▶ Task requirements:
Each record below must come back exactly as written; its pictures must not.

▶ Data shown:
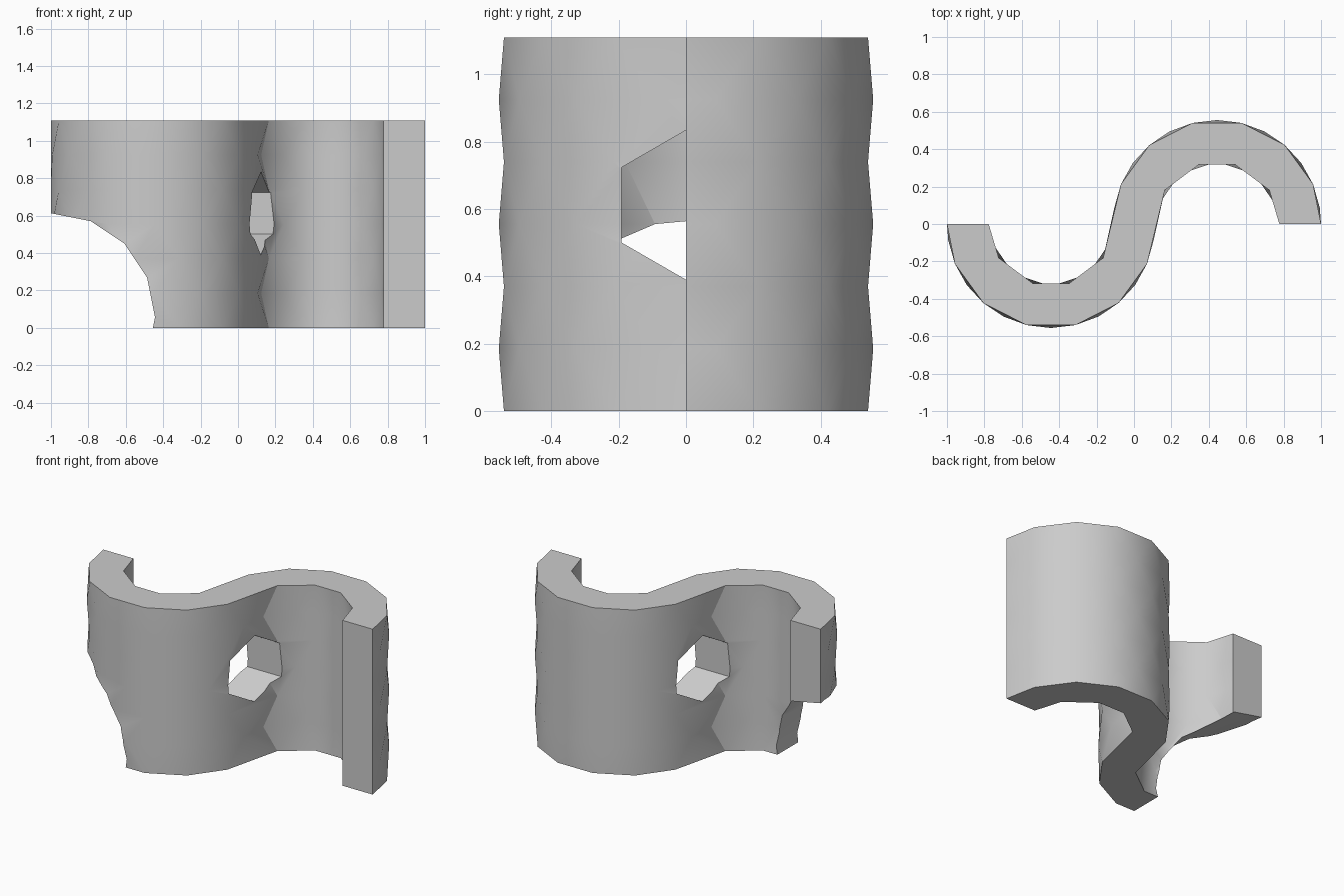
import bpy, bmesh
from math import sin, cos, pi, radians

if "Cube" in bpy.data.objects:
    bpy.data.objects.remove(bpy.data.objects["Cube"], do_unlink=True)

grey = bpy.data.materials.new("plain grey")
grey.use_nodes = True
grey.diffuse_color = (0.6, 0.6, 0.6, 1)
grey.node_tree.nodes["Principled BSDF"].inputs["Base Color"].default_value = (0.6, 0.6, 0.6, 1)

CENTRE, INNER, OUTER, HEIGHT, ROWS = 0.444, 0.333, 0.556, 1.11, 6


def finish(bm, name):
    bmesh.ops.recalc_face_normals(bm, faces=bm.faces[:])
    mesh = bpy.data.meshes.new(name)
    bm.to_mesh(mesh)
    bm.free()
    mesh.materials.append(grey)
    ob = bpy.data.objects.new(name, mesh)
    bpy.context.collection.objects.link(ob)
    return ob


def side_path(inner_angles, outer_angles):
    """One face of the S: inside of one bend, then outside of the other.
    Gives (distance along the path, x, y)."""
    path = []
    for a in map(radians, inner_angles):
        path.append((INNER * a, -CENTRE - INNER * cos(a), -INNER * sin(a)))
    for a in map(radians, outer_angles):
        path.append((INNER * pi + OUTER * a, CENTRE - OUTER * cos(a), OUTER * sin(a)))
    return path


def zip_rows(bm, low, high):
    """Triangulate between two rows of (distance, vertex)."""
    i = j = 0
    while i < len(low) - 1 or j < len(high) - 1:
        step_low = j == len(high) - 1 or (
            i < len(low) - 1 and low[i + 1][0] <= high[j + 1][0])
        if step_low:
            bm.faces.new((low[i][1], low[i + 1][1], high[j][1]))
            i += 1
        else:
            bm.faces.new((low[i][1], high[j + 1][1], high[j][1]))
            j += 1


# S-shaped wall with staggered rows of facets
even = side_path((0, 33, 73.5, 106.5, 147), (22.5, 49.5, 76.5, 103.5, 130.5, 157.5, 180))
odd = side_path((0, 16, 53, 90, 127, 164), (9, 36, 63, 90, 117, 144, 171, 180))
bm = bmesh.new()
sides = []
for turn in (1, -1):
    rows = []
    for k in range(ROWS + 1):
        z = HEIGHT * k / ROWS
        path = odd if k % 2 else even
        rows.append([(d, bm.verts.new((turn * x, turn * y, z))) for d, x, y in path])
    for low, high in zip(rows, rows[1:]):
        zip_rows(bm, low, high)
    sides.append([[v for d, v in row] for row in rows])
first, second = sides
for k in (0, ROWS):
    bm.faces.new(first[k] + second[k])
for a, b in ((first, second), (second, first)):
    bm.faces.new([row[-1] for row in a] + [row[0] for row in reversed(b)])
wall = finish(bm, "curved_wall")


def prism(name, outline, depth):
    """Closed prism from an outline moved along a depth vector."""
    bm = bmesh.new()
    face = bm.faces.new([bm.verts.new(p) for p in outline])
    moved = bmesh.ops.extrude_face_region(bm, geom=[face], use_keep_orig=True)["geom"]
    verts = [v for v in moved if isinstance(v, bmesh.types.BMVert)]
    bmesh.ops.translate(bm, verts=verts, vec=depth)
    ob = finish(bm, name)
    ob.hide_render = True
    return ob


# Six-sided window through the middle, round bite from the lower right corner
window = prism("window_cutter",
               [(-0.35, 0.222 * sin(k * pi / 3), 0.612 + 0.222 * cos(k * pi / 3))
                for k in range(6)], (0.7, 0, 0))
bite = prism("corner_cutter",
             [(-1 + OUTER * cos(k * pi / 8), -0.8, 0.057 + OUTER * sin(k * pi / 8))
              for k in range(16)], (0, 0.9, 0))

bpy.ops.object.select_all(action='DESELECT')
bpy.context.view_layer.objects.active = wall
wall.select_set(True)
for cutter in (window, bite):
    cut = wall.modifiers.new(cutter.name, 'BOOLEAN')
    cut.operation = 'DIFFERENCE'
    cut.solver = 'EXACT'
    cut.object = cutter
    bpy.ops.object.modifier_apply(modifier=cut.name)
    bpy.data.objects.remove(cutter, do_unlink=True)
bpy.ops.object.shade_smooth_by_angle(angle=radians(30))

▶ Result of this exercise:
import bpy, bmesh
from math import sin, cos, pi, radians

if "Cube" in bpy.data.objects:
    bpy.data.objects.remove(bpy.data.objects["Cube"], do_unlink=True)

grey = bpy.data.materials.new("plain grey")
grey.use_nodes = True
grey.diffuse_color = (0.6, 0.6, 0.6, 1)
grey.node_tree.nodes["Principled BSDF"].inputs["Base Color"].default_value = (0.6, 0.6, 0.6, 1)

CENTRE, INNER, OUTER, HEIGHT, ROWS = 0.444, 0.333, 0.556, 1.11, 6


def finish(bm, name):
    bmesh.ops.recalc_face_normals(bm, faces=bm.faces[:])
    mesh = bpy.data.meshes.new(name)
    bm.to_mesh(mesh)
    bm.free()
    mesh.materials.append(grey)
    ob = bpy.data.objects.new(name, mesh)
    bpy.context.collection.objects.link(ob)
    return ob


def side_path(inner_angles, outer_angles):
    """One face of the S: inside of one bend, then outside of the other.
    Gives (distance along the path, x, y)."""
    path = []
    for a in map(radians, inner_angles):
        path.append((INNER * a, -CENTRE - INNER * cos(a), -INNER * sin(a)))
    for a in map(radians, outer_angles):
        path.append((INNER * pi + OUTER * a, CENTRE - OUTER * cos(a), OUTER * sin(a)))
    return path


def zip_rows(bm, low, high):
    """Triangulate between two rows of (distance, vertex)."""
    i = j = 0
    while i < len(low) - 1 or j < len(high) - 1:
        step_low = j == len(high) - 1 or (
            i < len(low) - 1 and low[i + 1][0] <= high[j + 1][0])
        if step_low:
            bm.faces.new((low[i][1], low[i + 1][1], high[j][1]))
            i += 1
        else:
            bm.faces.new((low[i][1], high[j + 1][1], high[j][1]))
            j += 1


# S-shaped wall with staggered rows of facets
even = side_path((0, 33, 73.5, 106.5, 147), (22.5, 49.5, 76.5, 103.5, 130.5, 157.5, 180))
odd = side_path((0, 16, 53, 90, 127, 164), (9, 36, 63, 90, 117, 144, 171, 180))
bm = bmesh.new()
sides = []
for turn in (1, -1):
    rows = []
    for k in range(ROWS + 1):
        z = HEIGHT * k / ROWS
        path = odd if k % 2 else even
        rows.append([(d, bm.verts.new((turn * x, turn * y, z))) for d, x, y in path])
    for low, high in zip(rows, rows[1:]):
        zip_rows(bm, low, high)
    sides.append([[v for d, v in row] for row in rows])
first, second = sides
for k in (0, ROWS):
    bm.faces.new(first[k] + second[k])
for a, b in ((first, second), (second, first)):
    bm.faces.new([row[-1] for row in a] + [row[0] for row in reversed(b)])
wall = finish(bm, "curved_wall")


def prism(name, outline, depth):
    """Closed prism from an outline moved along a depth vector."""
    bm = bmesh.new()
    face = bm.faces.new([bm.verts.new(p) for p in outline])
    moved = bmesh.ops.extrude_face_region(bm, geom=[face], use_keep_orig=True)["geom"]
    verts = [v for v in moved if isinstance(v, bmesh.types.BMVert)]
    bmesh.ops.translate(bm, verts=verts, vec=depth)
    ob = finish(bm, name)
    ob.hide_render = True
    return ob


# Six-sided window through the middle, round bite from the lower right corner
window = prism("window_cutter",
               [(-0.35, 0.222 * sin(k * pi / 3), 0.612 + 0.222 * cos(k * pi / 3))
                for k in range(6)], (0.7, 0, 0))
bite = prism("corner_cutter",
             [(-1 + OUTER * cos(k * pi / 8), -0.8, 0.057 + OUTER * sin(k * pi / 8))
              for k in range(16)], (0, 0.9, 0))

bpy.ops.object.select_all(action='DESELECT')
bpy.context.view_layer.objects.active = wall
wall.select_set(True)
for cutter in (window, bite):
    cut = wall.modifiers.new(cutter.name, 'BOOLEAN')
    cut.operation = 'DIFFERENCE'
    cut.solver = 'EXACT'
    cut.object = cutter
    bpy.ops.object.modifier_apply(modifier=cut.name)
    bpy.data.objects.remove(cutter, do_unlink=True)
bpy.ops.object.shade_smooth_by_angle(angle=radians(30))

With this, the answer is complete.